    Why we need a 'tranquility map' of England, according to campaigners

    It's oh so quiet!

    The case for a 'tranquility map' of England
    'Timeless fashion': It may be a paradox, but the industry loves it

    'Timeless fashion'

    It may be a paradox, but the industry loves it
    If the West needs a bridge to the 'moderates' inside Isis, maybe we could have done with Osama bin Laden staying alive after all

    Could have done with Osama bin Laden staying alive?

    Robert Fisk on the Fountainheads of World Evil in 2011 - and 2015
    New exhibition celebrates the evolution of swimwear

    Evolution of swimwear

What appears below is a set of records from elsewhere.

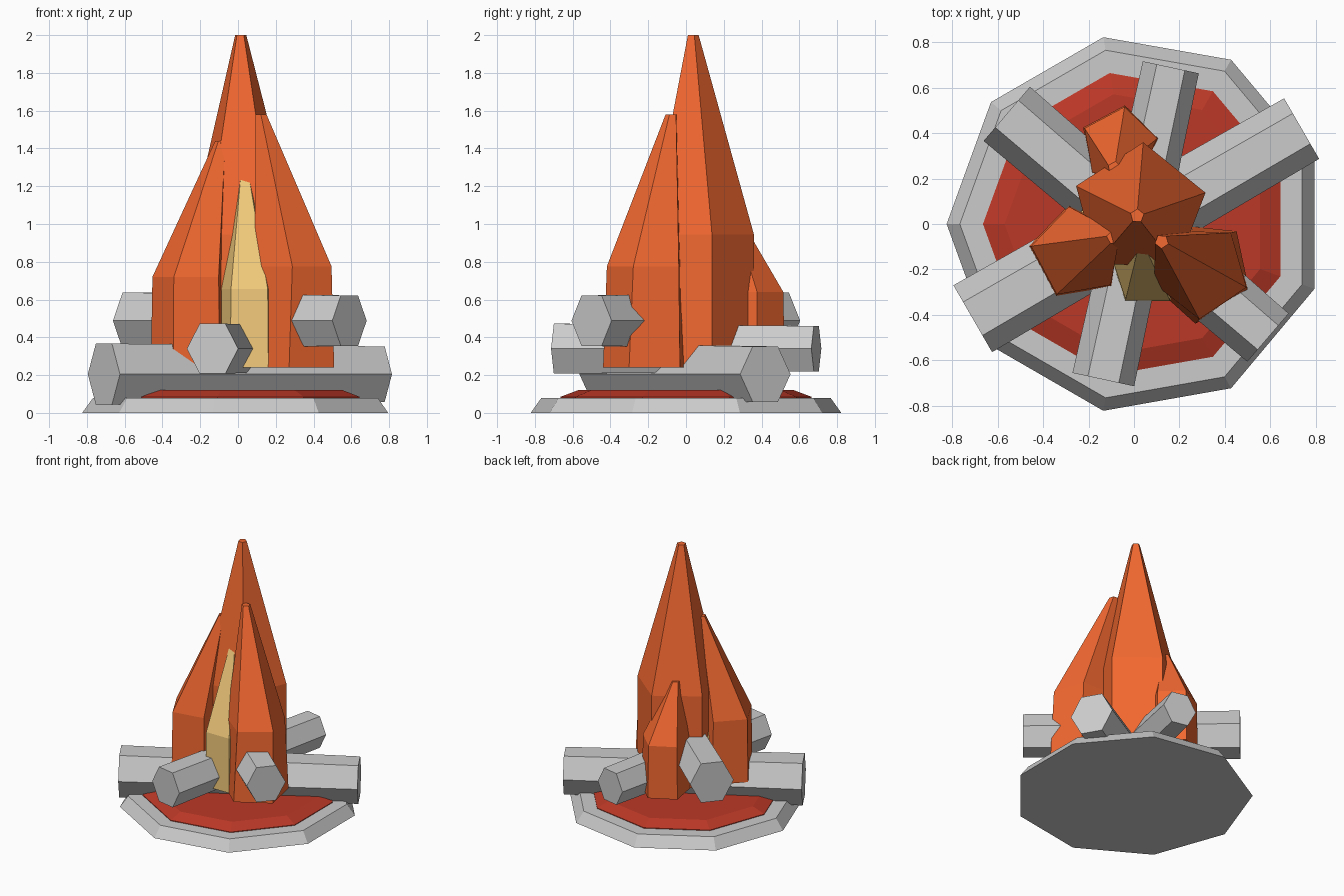
import bpy, bmesh
from math import sin, cos, radians, pi, atan2
from mathutils import Vector

if "Cube" in bpy.data.objects:
    bpy.data.objects.remove(bpy.data.objects["Cube"])


def material(name, rgb):
    m = bpy.data.materials.new(name)
    m.diffuse_color = (*rgb, 1)
    m.use_nodes = True
    m.node_tree.nodes["Principled BSDF"].inputs["Base Color"].default_value = m.diffuse_color
    return m


def loft(name, rings, mat=None):
    """Skin a stack of equal-sided rings and cap both ends."""
    bm = bmesh.new()
    loops = [[bm.verts.new(p) for p in r] for r in rings]
    n = len(loops[0])
    for a, b in zip(loops, loops[1:]):
        for i in range(n):
            j = (i + 1) % n
            bm.faces.new((a[i], a[j], b[j], b[i]))
    bm.faces.new(loops[0][::-1])
    bm.faces.new(loops[-1])
    bmesh.ops.recalc_face_normals(bm, faces=bm.faces)
    me = bpy.data.meshes.new(name)
    bm.to_mesh(me)
    bm.free()
    ob = bpy.data.objects.new(name, me)
    bpy.context.collection.objects.link(ob)
    if mat:
        me.materials.append(mat)
    return ob


def ring(x, y, z, r, n, deg):
    a = radians(deg)
    return [(x + r * cos(a + 2 * pi * i / n), y + r * sin(a + 2 * pi * i / n), z)
            for i in range(n)]


def log(name, p, q, z, r0, r1):
    """Horizontal tapered hexagonal log from p to q, slightly taller than wide."""
    p, q = Vector((*p, z)), Vector((*q, z))
    a = atan2(q.y - p.y, q.x - p.x)
    side, up = Vector((-sin(a), cos(a), 0)), Vector((0, 0, 1.1))
    loft(name, [[c + side * r * cos(k * pi / 3) + up * r * sin(k * pi / 3)
                 for k in range(6)] for c, r in ((p, r0), (q, r1))])


def flame(name, foot, r, deg, z_mid, tip, mat, foot_r=1.04, twist=0):
    """Five-sided spike: upright foot, then a long taper leaning to its tip."""
    x, y = foot
    loft(name, [ring(x, y, 0.24, r * foot_r, 5, deg - twist),
                ring(x, y, z_mid, r, 5, deg),
                ring(*tip, 0.031, 5, deg)], mat)


orange = material("flame_orange", (0.9, 0.14, 0.03))
yellow = material("flame_yellow", (0.9, 0.6, 0.2))
red = material("ember_red", (0.5, 0.04, 0.02))

# Stone base and ember bed
loft("stone_base", [ring(0.01, 0, 0, 0.835, 9, 180), ring(0.01, 0, 0.08, 0.777, 9, 180)])
loft("ember_bed", [ring(0.01, 0, 0.05, 0.675, 9, 180), ring(0.01, 0, 0.085, 0.675, 9, 180),
                   ring(0.01, 0, 0.12, 0.58, 9, 180)], red)

# Three stacked logs
log("lower_log", (-0.71, -0.417), (0.738, 0.42), 0.205, 0.17, 0.154)
log("middle_log", (-0.135, -0.685), (0.162, 0.69), 0.34, 0.139, 0.126)
log("upper_log", (-0.56, 0.485), (0.59, -0.50), 0.488, 0.157, 0.14)

# Outer flames
flame("main_flame", (0.025, 0.06), 0.3, 15, 0.944, (0.014, 0.036, 2.0), orange, 1.0)
flame("right_flame", (0.295, -0.206), 0.213, -20, 0.776, (0.122, -0.077, 1.58), orange, 1.1, 4)
flame("left_flame", (-0.25, -0.126), 0.205, 28, 0.72, (-0.09, -0.058, 1.44), orange)
flame("back_flame", (-0.065, 0.347), 0.17, 10, 0.64, (-0.085, 0.245, 1.05), orange)

# Inner flames
flame("front_inner_flame", (0.06, -0.2), 0.165, 18, 0.656, (0.035, -0.088, 1.28), yellow)
flame("side_inner_flame", (-0.12, 0.03), 0.13, 36, 0.58, (-0.06, 0.02, 1.0), yellow)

    From bathing dresses in the twenties to modern bikinis
    Sun, sex and an anthropological study: One British academic's summer of hell in Magaluf

    Sun, sex and an anthropological study

    One academic’s summer of hell in Magaluf
    From Shakespeare to Rising Damp... to Vicious

    Frances de la Tour's 50-year triumph

    'Rising Damp' brought De la Tour such recognition that she could be forgiven if she'd never been able to move on. But at 70, she continues to flourish - and to beguile
    'That Whitsun, I was late getting away...'

    Ian McMillan on the Whitsun Weddings

    This weekend is Whitsun, and while the festival may no longer resonate, Larkin's best-loved poem, lives on - along with the train journey at the heart of it
    Kathryn Williams explores the works and influences of Sylvia Plath in a new light

    Songs from the bell jar

    Kathryn Williams explores the works and influences of Sylvia Plath
    How one man's day in high heels showed him that Cannes must change its 'no flats' policy

    One man's day in high heels

    ...showed him that Cannes must change its 'flats' policy
    Is a quiet crusade to reform executive pay bearing fruit?

    Is a quiet crusade to reform executive pay bearing fruit?

    Dominic Rossi of Fidelity says his pressure on business to control rewards is working. But why aren’t other fund managers helping?
    The King David Hotel gives precious work to Palestinians - unless peace talks are on

    King David Hotel: Palestinians not included

    The King David is special to Jerusalem. Nick Kochan checked in and discovered it has some special arrangements, too
    More people moving from Australia to New Zealand than in the other direction for first time in 24 years

    End of the Aussie brain drain

    More people moving from Australia to New Zealand than in the other direction for first time in 24 years
    Meditation is touted as a cure for mental instability but can it actually be bad for you?

    Can meditation be bad for you?

    Researching a mass murder, Dr Miguel Farias discovered that, far from bringing inner peace, meditation can leave devotees in pieces
    Eurovision 2015: Australians will be cheering on their first-ever entrant this Saturday

    Australia's first-ever Eurovision entrant

    Australia, a nation of kitsch-worshippers, has always loved the Eurovision Song Contest. Maggie Alderson says it'll fit in fine